The cars made their way back around to the grid, and the five lights came on, and went off as the race started and the cars hurtled down the main straight towards me at La Source.
There was contact at the first corner, and a marshal ran on to the track and cleared the debris, to the cheers of the crowd.
Sergey Sirotkin has managed to pass Vandoorne by La Source, but by Eau Rouge, Vandoorne had reestablished his lead. There was plenty of close racing as the race continued, and the grandstands were looking impressively full for a Saturday afternoon, no doubt driven in part by interest in Vandoorne.
Daniël de Jong was racing with Pierre Gasly in the high speed run down to Blanchiment, and ended up crashing out in a horrific incident that brought gasps from the crowd. The safety car came out, and was soon replaced by a red flag as the race was stopped and de Jong was taken by helicopter to hospital. It was later reported that de Jong required four hours of surgery due to broken vertebrae.
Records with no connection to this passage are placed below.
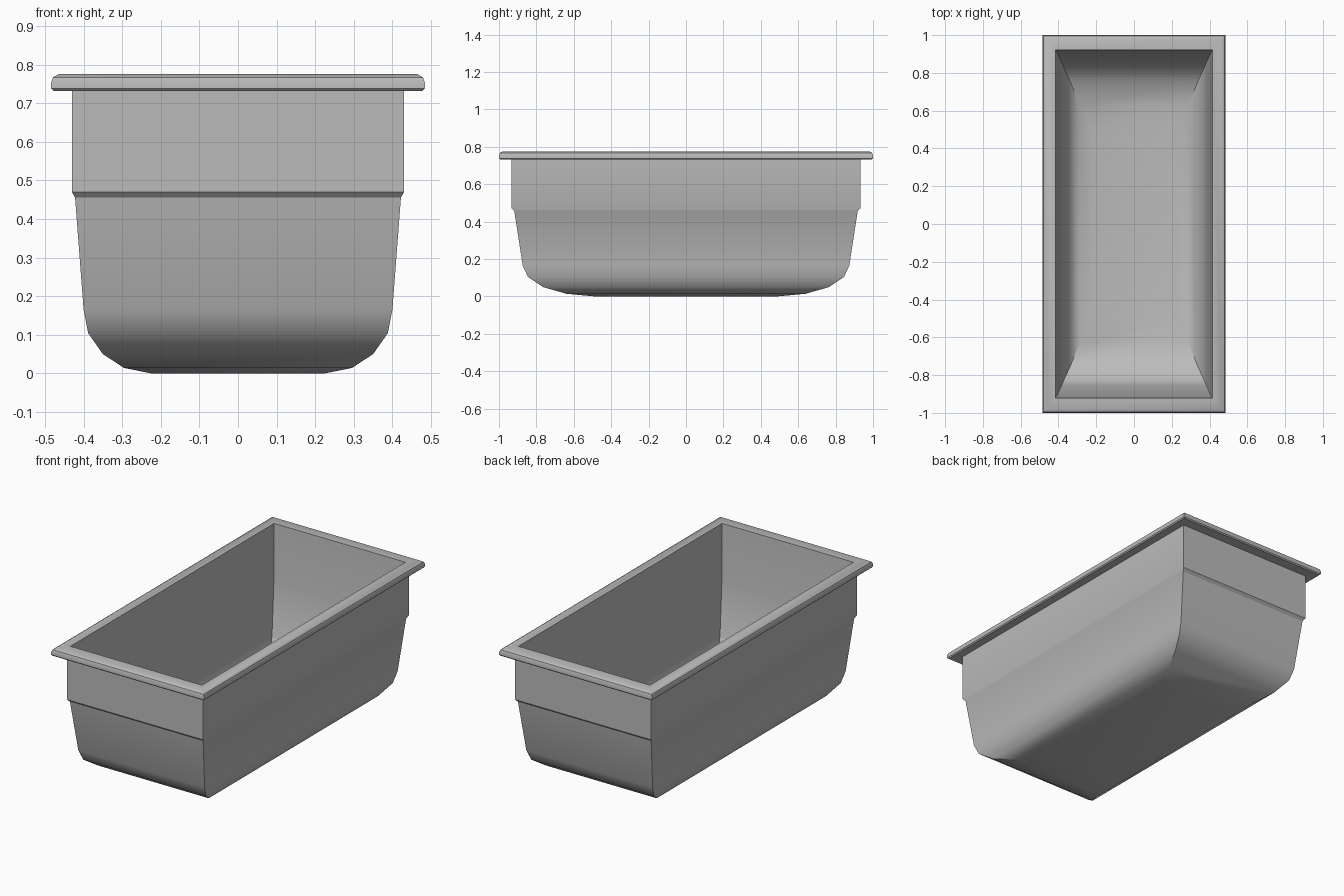
import bpy
import bmesh
import math

cube = bpy.data.objects.get("Cube")
if cube:
    bpy.data.objects.remove(cube, do_unlink=True)

grey = bpy.data.materials.new("plain grey")
grey.use_nodes = True
grey.diffuse_color = (0.5, 0.5, 0.5, 1)
grey.node_tree.nodes["Principled BSDF"].inputs["Base Color"].default_value = (0.5, 0.5, 0.5, 1)


def rectangular_loft(name, profile, cap_ends=False, closed=False):
    """Skin stacked rectangles given as (half width, half length, height)."""
    bm = bmesh.new()
    rings = [[bm.verts.new((sx * hx, sy * hy, z))
              for sx, sy in ((-1, -1), (1, -1), (1, 1), (-1, 1))]
             for hx, hy, z in profile]
    pairs = list(zip(rings, rings[1:]))
    if closed:
        pairs.append((rings[-1], rings[0]))
    for low, high in pairs:
        for i in range(4):
            j = (i + 1) % 4
            bm.faces.new((low[i], low[j], high[j], high[i]))
    if cap_ends:
        bm.faces.new(rings[0][::-1])
        bm.faces.new(rings[-1])
    bmesh.ops.recalc_face_normals(bm, faces=bm.faces)
    mesh = bpy.data.meshes.new(name)
    bm.to_mesh(mesh)
    bm.free()
    obj = bpy.data.objects.new(name, mesh)
    bpy.context.collection.objects.link(obj)
    mesh.materials.append(grey)
    bpy.ops.object.select_all(action='DESELECT')
    obj.select_set(True)
    bpy.context.view_layer.objects.active = obj
    bpy.ops.object.shade_smooth_by_angle(angle=math.radians(32))
    return obj


# Outer shell: rounded base, tapered wall, small step, straight collar
outer = [(0.225, 0.49, 0), (0.295, 0.64, 0.014), (0.35, 0.765, 0.05),
         (0.388, 0.845, 0.104), (0.4, 0.873, 0.165), (0.422, 0.918, 0.455),
         (0.43, 0.932, 0.47), (0.43, 0.932, 0.735)]
# Rim: overhanging lip with a rounded outer edge
rim = [(0.478, 0.994, 0.732), (0.484, 1.0, 0.738), (0.484, 1.0, 0.753),
       (0.479, 0.995, 0.767), (0.465, 0.981, 0.775), (0.416, 0.921, 0.775)]
# Inner basin: sloping walls down to a rounded floor
inner = [(0.405, 0.903, 0.455), (0.383, 0.855, 0.17), (0.371, 0.826, 0.115),
         (0.336, 0.75, 0.066), (0.288, 0.63, 0.031), (0.225, 0.49, 0.017)]

rectangular_loft("basin", outer + rim + inner, cap_ends=True)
Let’s hope he is recovered and back in a car soon.
The race resumed after de Jong’s car was recovered and the tyre wall was rebuilt, although the safety car period ended up causing a series of penalties to be imposed after the race due to speeding. Vandoorne continued to lead the race, which added to the excitement around Spa.
The race finished with a win for Vandoorne, extending his lead at the top of the table.
Sunday morning saw the GP2 sprint race, with the track still sunny but windier than it had been all weekend. The pit lane was soon busy as the teams prepared for the race, and again the grid started to form up.
The five lights counted down the five minutes to the green flag lap.
The green flag lap got under way, then the cars completed the lap to get back to their grid positions. The five red lights came on, and when they went out, the sprint race was under way.
The home crowd were hoping for another Vandoorne win, but there was plenty of competition in the race.
However, this race was not going to be quite as satisfying for the Vandoorne fans, with their hero finishing the race in fourth place behind the Racing Engineering cars of Alexander Rossi and Jordan King, and Russian Time’s Mitch Evans who completed the podium. Rossi may have cut Vandoorne’s lead in the championship, but he remains more than 100 points clear at the top of the table. The cars made their way back to the pits and their garages, ready for their next appearance at Monza.
Here are some of the photos from the weekend: